Botched Medical Tourism Costing Taxpayers Money

Publicado en martes 01 de mayo por Carlos Pou

A new study by Brigham and Women’s Hospital found that patients traveling abroad to the Dominican Republic to undergo discounted plastic surgery procedures reported a higher-than-usual incidence of complications than patients who underwent procedures in the United States and Puerto Rico.

Among the 78 patients studied, the highest number of complications occurred with breast augmentation and abdominoplasty procedures. According to the study, complications ranged from infection to hernias and skin breakdown. Dr. Carlos Pou is a San Juan, Puerto Rico-based plastic surgeon. He says saving a few dollars should be the last thing on a patient’s mind when considering a plastic surgery procedure.

"The problem with the trend of discount plastic surgery is that it really doesn’t consider the safety of the patient or the qualifications of the surgeon," says Pou. "We are seeing more and more cases of patients traveling to foreign countries or even finding discount surgeons on Facebook in their home country and suffering severe complications, including death."

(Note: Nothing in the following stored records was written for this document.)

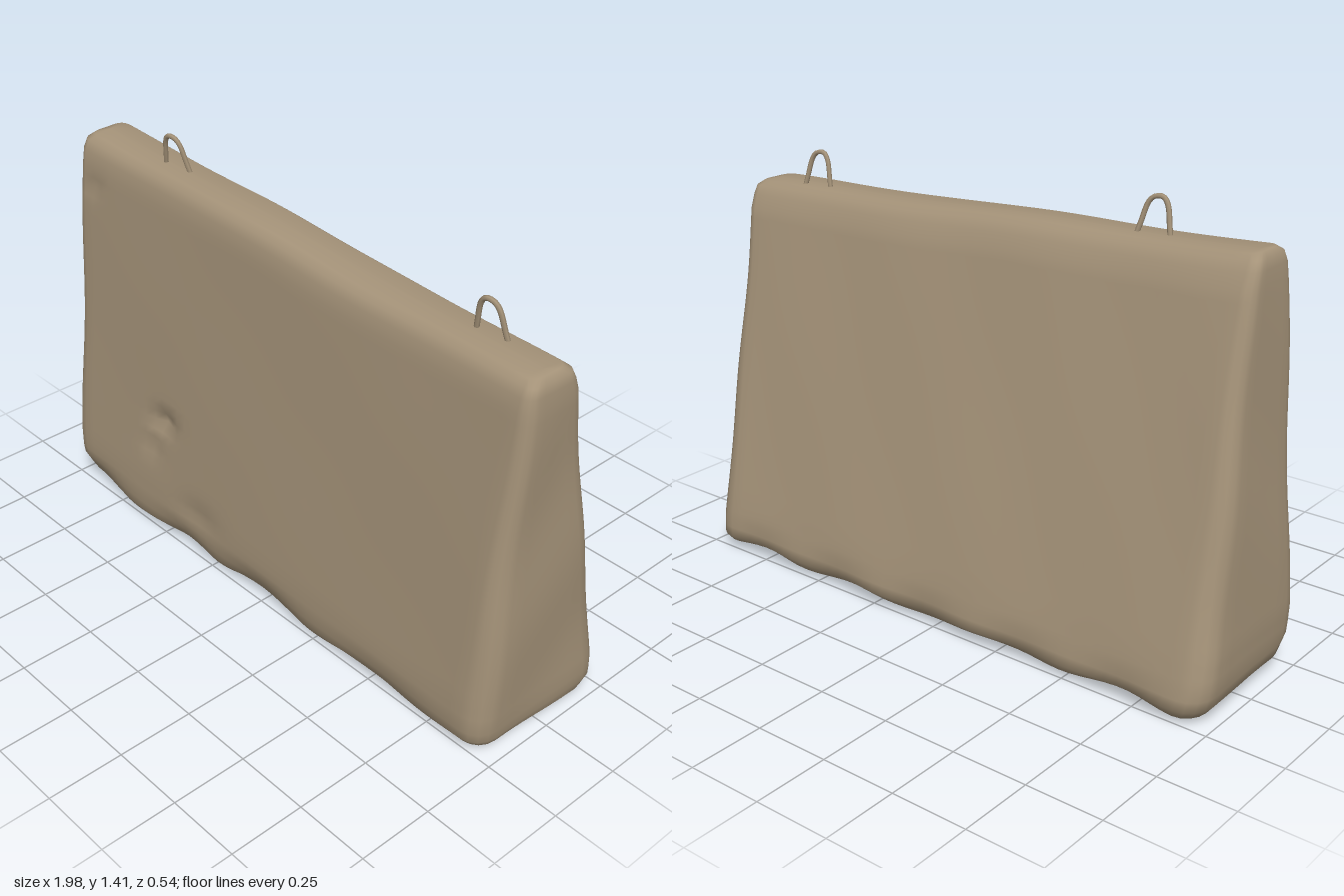
import * as THREE from 'three';

const concrete = new THREE.MeshStandardMaterial({ color: 0xa59379 });
concrete.name = 'weathered concrete';

// Slab sections: height fraction, left x, right x, front z, back z, corner radius
const SECTIONS = [
  [0, -0.9, 0.93, 0.01, 0.01, 0],
  [0.002, -0.93, 0.955, 0.235, -0.21, 0.06],
  [0.012, -0.95, 0.965, 0.255, -0.245, 0.07],
  [0.04, -0.98, 0.975, 0.272, -0.272, 0.08],
  [0.09, -0.993, 0.98, 0.277, -0.264, 0.08],
  [0.16, -0.996, 0.981, 0.273, -0.247, 0.08],
  [0.93, -0.945, 0.988, 0.19, -0.04, 0.04],
  [0.965, -0.942, 0.986, 0.183, -0.022, 0.035],
  [0.988, -0.936, 0.982, 0.17, -0.006, 0.03],
  [1, -0.92, 0.965, 0.15, 0.015, 0.03],
  [1.001, -0.9, 0.94, 0.08, 0.08, 0],
];

const topHeight = (x) => 1.28 - 0.042 * x + 0.004 * Math.sin(6 * x + 2.4);
const bump = (x, y, cx, cy, rx, ry) => Math.exp(-(((x - cx) / rx) ** 2) - ((y - cy) / ry) ** 2);
const wave = (x, y, z) =>
  Math.sin(5.3 * x + 2.1 * y + 1) * Math.sin(4.7 * y - 3 * z) * 0.6 +
  Math.sin(11 * x - 7 * y + 5 * z) * 0.4;

// Rounded rectangle, walked front, right, back, left
function ring([h, x0, x1, zf, zb, radius]) {
  const c = Math.min(radius, (zf - zb) / 2);
  const corners = [
    [x0 + c, zf - c, Math.PI], [x1 - c, zf - c, Math.PI / 2],
    [x1 - c, zb + c, 0], [x0 + c, zb + c, -Math.PI / 2],
  ];
  const pts = [];
  const arcEnd = (k, t) => {
    const [cx, cz, a] = corners[k % 4];
    const angle = a - (t * Math.PI) / 2;
    return [cx + c * Math.cos(angle), cz + c * Math.sin(angle)];
  };
  for (let k = 0; k < 4; k++) {
    for (let i = 0; i < 4; i++) pts.push(arcEnd(k, i / 4));
    const a = arcEnd(k, 1), b = arcEnd(k + 1, 0);
    const n = k % 2 ? 6 : 44;
    for (let i = 0; i < n; i++) {
      pts.push([a[0] + ((b[0] - a[0]) * i) / n, a[1] + ((b[1] - a[1]) * i) / n]);
    }
  }
  return pts.map(([x, z]) => [x, h, z]);
}

// Worn surface: soft waves, dents and a chipped lower edge
function weather([x, h, z], mid) {
  let y = h * topHeight(x);
  const front = z > mid + 0.05 ? 1 : 0;
  const edge = Math.max(0, 1 - y / 0.13);
  const w = wave(x, y, z);
  const side = Math.sign(z - mid);
  let depth = 0.004 - 0.004 * w;
  const chips = bump(x, 0, 0, 0, 0.16, 1) + 0.8 * bump(x, 0, -0.38, 0, 0.12, 1) +
    1.1 * bump(x, 0, -0.9, 0, 0.14, 1) + 0.5 * bump(x, 0, 0.55, 0, 0.2, 1);
  depth += front * edge * 0.045 * chips;
  depth += front * (0.035 * bump(x, y, -0.49, 0.45, 0.05, 0.035) +
    0.014 * bump(x, y, -0.54, 0.34, 0.04, 0.04) +
    0.012 * bump(x, y, -0.86, 1.16, 0.03, 0.03) +
    0.012 * bump(x, y, -0.3, 0.18, 0.09, 0.05));
  depth += (1 - front) * edge * 0.01 * (1 + Math.sin(17 * x + 1));
  if (Math.abs(z - mid) < 0.02) depth = 0;
  // wavy ends and rough underside
  const end = Math.max(0, Math.abs(x) - 0.85) / 0.15;
  const nx = x - Math.sign(x) * end * 0.005 * (1 + Math.sin(9 * y + 8 * z));
  if (h < 0.02) y += 0.006 * (1 + Math.sin(13 * x + 9 * z));
  return [nx, y, z - side * depth];
}

function slabGeometry() {
  // subdivide the tall middle part
  const levels = [];
  SECTIONS.forEach((s, i) => {
    levels.push(s);
    const next = SECTIONS[i + 1];
    if (!next) return;
    const n = Math.max(1, Math.round((next[0] - s[0]) / 0.026));
    for (let k = 1; k < n; k++) levels.push(s.map((v, j) => v + ((next[j] - v) * k) / n));
  });
  const positions = [], index = [];
  let count = 0;
  levels.forEach((level, r) => {
    const pts = ring(level);
    count = pts.length;
    const mid = (level[3] + level[4]) / 2;
    pts.forEach((p) => positions.push(...weather(p, mid)));
    if (r === 0) return;
    for (let i = 0; i < count; i++) {
      const j = (i + 1) % count;
      const a = (r - 1) * count + i, b = (r - 1) * count + j;
      const c = r * count + i, d = r * count + j;
      index.push(a, b, d, a, d, c);
    }
  });
  const g = new THREE.BufferGeometry();
  g.setAttribute('position', new THREE.Float32BufferAttribute(positions, 3));
  g.setIndex(index);
  g.computeVertexNormals();
  return g;
}

// Bent steel lifting loop, leaning slightly forward
function liftingLoop(name, x, base, top, z0, z1) {
  const h = top - base;
  const path = [
    [-0.052, -0.03], [-0.046, 0.25], [-0.032, 0.82], [-0.016, 1],
    [0.012, 0.98], [0.028, 0.82], [0.045, 0.25], [0.055, -0.1],
  ].map(([dx, t]) => new THREE.Vector3(x + dx, base + h * t, z0 + (z1 - z0) * t - dx * 0.1));
  const curve = new THREE.CatmullRomCurve3(path);
  const mesh = new THREE.Mesh(new THREE.TubeGeometry(curve, 24, 0.008, 6), concrete);
  mesh.name = name;
  return mesh;
}

export function createModel() {
  const model = new THREE.Group();
  model.name = 'concreteBarrier';
  const slab = new THREE.Mesh(slabGeometry(), concrete);
  slab.name = 'slab';
  model.add(
    slab,
    liftingLoop('rightLiftingLoop', -0.552, 1.3, 1.404, 0.083, 0.1),
    liftingLoop('leftLiftingLoop', 0.738, 1.245, 1.358, 0.056, 0.07),
  );
  return model;
}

And it gets worse, because according to the Brigham and Women’s Study, very often taxpayers end up picking up the tab, as patients rely on Medicare or private insurance to pay to correct the damage. Similar problems have been reported in the United Kingdom, where the territory’s already underfunded NHS public health system is losing the equivalent of millions of U.S. dollars per year correcting botched foreign surgeries.

"In the United Kingdom, many patients are traveling to Turkey for plastic surgery and coming back with similar problems. Then the NHS is forced to use funds that could be used to provide dental care to children to correct botched discount cosmetic procedures that have literally become a matter of life and death," says Pou.

In the end, Pou succinctly echoes what the Brigham and Women’s researchers concluded.

"Your health is worth the investment in a qualified surgeon," he says.